“I asked him what would grow here and he said, ‘Not pears,'” Arthur said.
Near the back of the orchard, a few old blueberry canes thrived and the extension specialist suggested replacing the orchard with a blueberry patch.
That original stand is still there, it’s branches still producing fruit like they have for at least 50 years, Arthur figured.
He doesn’t know what variety they are, only that they’re blueberries and they taste good. Humans aren’t the only ones who appreciate the sweet juicy fruit.
“I had a mom and pop deer with a baby out here this morning,” he said as he took me on a tour, pointing out his irrigation pond and some of the thickest, heaviest branches.
Arthur said with the hot summer we’ve been having, he may get another two or three weeks out of the season. There’s no way it will stretch into August this year. Now is definitely the time to pick and he’s open everyday from 7 a.m. until 8 p.m.
“Everybody thinks I’m just trying to sell them berries when I say that,” he said. “Then they come back two weeks later and say, ‘What happened to all the berries?’ and I say, ‘Your friends came and got ’em.'”
As I handed him my $10 bill to pay for my haul, the pang of guilt came back. I should offer to pay more, I thought, as he rooted through his hip sack for change.

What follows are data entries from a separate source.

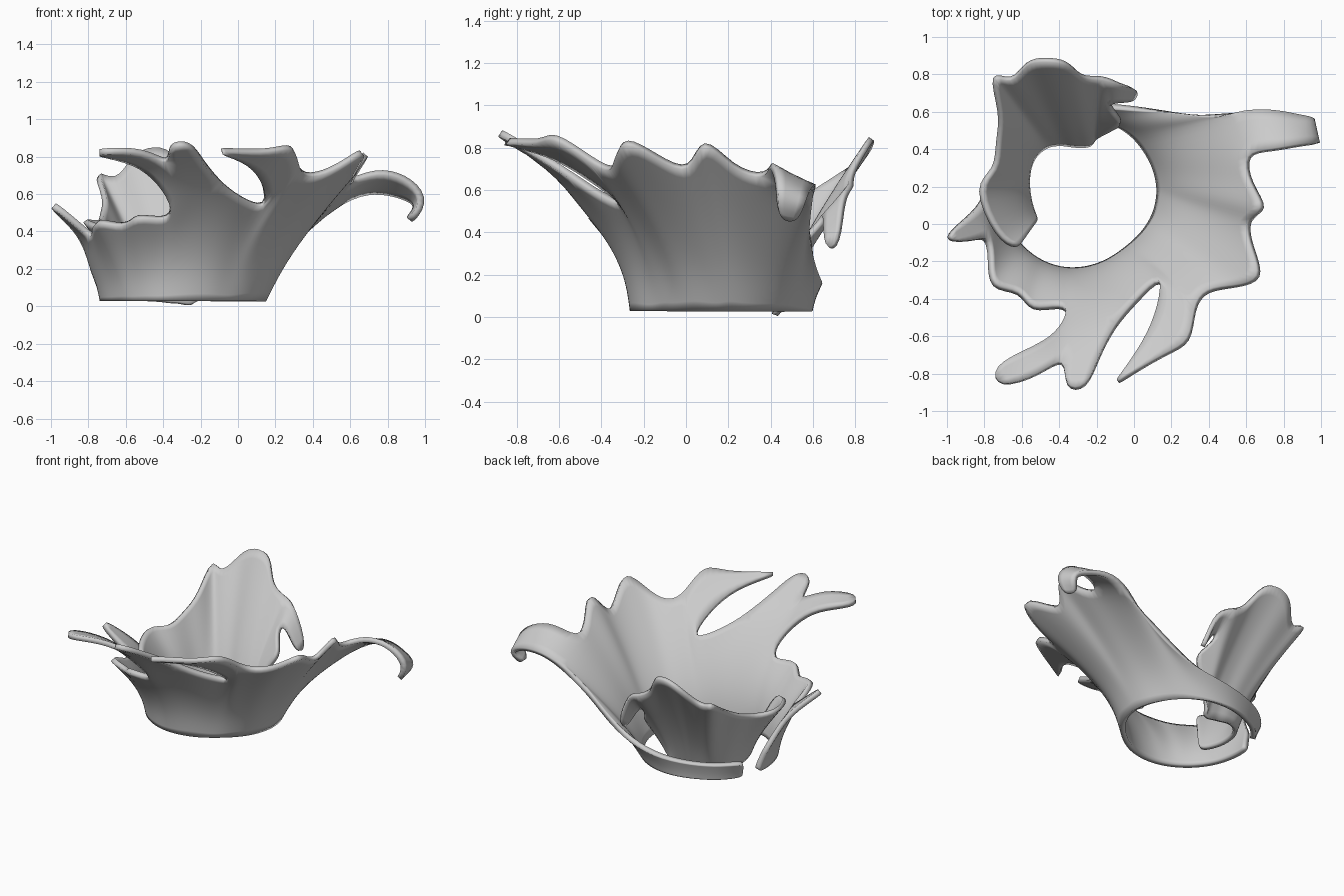
import bpy
import bmesh
import math
from mathutils import Vector

cube = bpy.data.objects.get("Cube")
if cube:
    bpy.data.objects.remove(cube, do_unlink=True)

# Single pale grey material
grey = bpy.data.materials.new("pale_grey")
grey.use_nodes = True
colour = (0.6, 0.6, 0.6, 1)
grey.diffuse_color = colour
grey.node_tree.nodes["Principled BSDF"].inputs["Base Color"].default_value = colour

ROWS = 4


def sheet(name, columns, tongues, thickness, offset):
    """Loft base points to rim points, then grow tongues from rim edges.
    columns: (base, rim, flare); tongues: {column: [(left, right), ...]}"""
    bm = bmesh.new()
    grid = []
    for base, rim, flare in columns:
        base, rim = Vector(base), Vector(rim)
        line = []
        for r in range(ROWS + 1):
            t = r / ROWS
            p = base.lerp(rim, t ** flare)
            p.z = base.z + (rim.z - base.z) * t
            line.append(bm.verts.new(p))
        grid.append(line)
    for near, far in zip(grid, grid[1:]):
        for r in range(ROWS):
            bm.faces.new((near[r], far[r], far[r + 1], near[r + 1]))
    for c, pairs in tongues.items():
        a, b = grid[c][-1], grid[c + 1][-1]
        for left, right in pairs:
            c1, c2 = bm.verts.new(left), bm.verts.new(right)
            bm.faces.new((a, b, c2, c1))
            a, b = c1, c2
    # Join tongues that share a root
    bmesh.ops.remove_doubles(bm, verts=bm.verts, dist=0.001)
    mesh = bpy.data.meshes.new(name)
    bm.to_mesh(mesh)
    bm.free()
    mesh.materials.append(grey)
    mesh.shade_smooth()
    obj = bpy.data.objects.new(name, mesh)
    bpy.context.collection.objects.link(obj)
    sub = obj.modifiers.new("smooth", 'SUBSURF')
    sub.levels = sub.render_levels = 2
    solid = obj.modifiers.new("thickness", 'SOLIDIFY')
    solid.thickness = thickness
    solid.offset = offset


# Main splash wall: base angle in degrees, then the rim point above it
wall_rim = [
    (169, (-.78, .21, .19)), (181, (-.82, .11, .33)), (198, (-.79, -.07, .37)),
    (212, (-.77, -.17, .38)), (224, (-.78, -.36, .47)), (234, (-.60, -.35, .41)),
    (243, (-.56, -.48, .49)), (252, (-.38, -.43, .45)), (262, (-.345, -.49, .52)),
    (275, (-.25, -.56, .64)), (288, (-.10, -.54, .66)), (297, (.02, -.41, .57)),
    (308, (.16, -.26, .51)), (320, (.32, -.45, .73)), (328, (.38, -.35, .68)),
    (336, (.55, -.34, .74)), (344, (.70, -.30, .85)), (352, (.64, -.14, .75)),
    (0, (.59, .03, .66)), (5, (.73, .07, .87)), (14, (.62, .22, .69)),
    (25, (.59, .38, .65)), (42, (.62, .61, .60)), (55, (.40, .57, .45)),
    (68, (.20, .60, .29)), (82, (0, .625, .19)), (100, (-.25, .65, .15)),
    (125, (-.52, .57, .14)), (140, (-.65, .47, .14)), (153, (-.72, .39, .14)),
]
wall = []
for deg, rim in wall_rim:
    a = math.radians(deg)
    # The ring is flattened towards its front left
    dent = 1 - .07 * max(0, math.cos(a - math.radians(308))) ** 6
    base = (-.295 + .44 * dent * math.cos(a), .165 + .432 * dent * math.sin(a), .03)
    wall.append((base, rim, 1.25 + .7 * max(0, -math.sin(a))))

fork = (-.36, -.70, .74)
wall_tongues = {
    # side spike
    1: [((-.89, .04, .43), (-.85, -.09, .42)), ((-1.01, -.06, .54), (-.98, -.10, .53))],
    # paired front tongues sharing a fork
    8: [((-.42, -.60, .66), fork),
        ((-.55, -.67, .77), (-.50, -.81, .83)), ((-.77, -.76, .81), (-.73, -.89, .82))],
    9: [(fork, (-.19, -.72, .77)), ((-.38, -.89, .86), (-.25, -.89, .87))],
    # long slanting tongue
    12: [((.14, -.45, .65), (.31, -.64, .87)), ((.06, -.64, .77), (.18, -.69, .81)),
         ((-.11, -.87, .82), (-.07, -.84, .83))],
    # drooping hook, lower along its rear edge
    21: [((.74, .39, .72), (.77, .60, .61)), ((.89, .42, .69), (.88, .57, .58)),
         ((1.0, .43, .58), (.97, .56, .54)), ((.93, .43, .47), (.89, .52, .46))],
}
sheet("splash_wall", wall, wall_tongues, .034, -.5)

# Inner sheet rising from inside the ring and leaning over the back corner
inner_pairs = [
    ((-.52, .02, .06), (-.62, -.13, .40)), ((-.55, .08, .05), (-.73, -.08, .42)),
    ((-.57, .18, .04), (-.86, .21, .47)), ((-.57, .27, .04), (-.73, .28, .44)),
    ((-.55, .34, .04), (-.73, .45, .50)), ((-.52, .38, .04), (-.70, .58, .58)),
    ((-.47, .42, .03), (-.78, .83, .74)), ((-.42, .43, .03), (-.65, .74, .65)),
    ((-.37, .43, .02), (-.58, .87, .79)), ((-.32, .42, .02), (-.48, .88, .85)),
    ((-.28, .42, .01), (-.35, .87, .84)), ((-.25, .42, .01), (-.28, .77, .67)),
    ((-.23, .43, .02), (-.17, .79, .62)), ((-.22, .45, .03), (-.15, .64, .45)),
    ((-.21, .46, .05), (-.05, .54, .35)),
]
inner = [(base, rim, 1.3) for base, rim in inner_pairs]
inner_tongues = {
    12: [((-.07, .74, .59), (-.10, .66, .50)), ((.02, .73, .33), (0, .65, .31))],
}
sheet("inner_splash", inner, inner_tongues, .028, 0)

Before I protested, Arthur handed me two loonies and a toonie.
“And four makes us friends,” he said.
Yes it does.
(If you’re interested in picking, Arthur suggests calling for conditions first. 905-892-0506).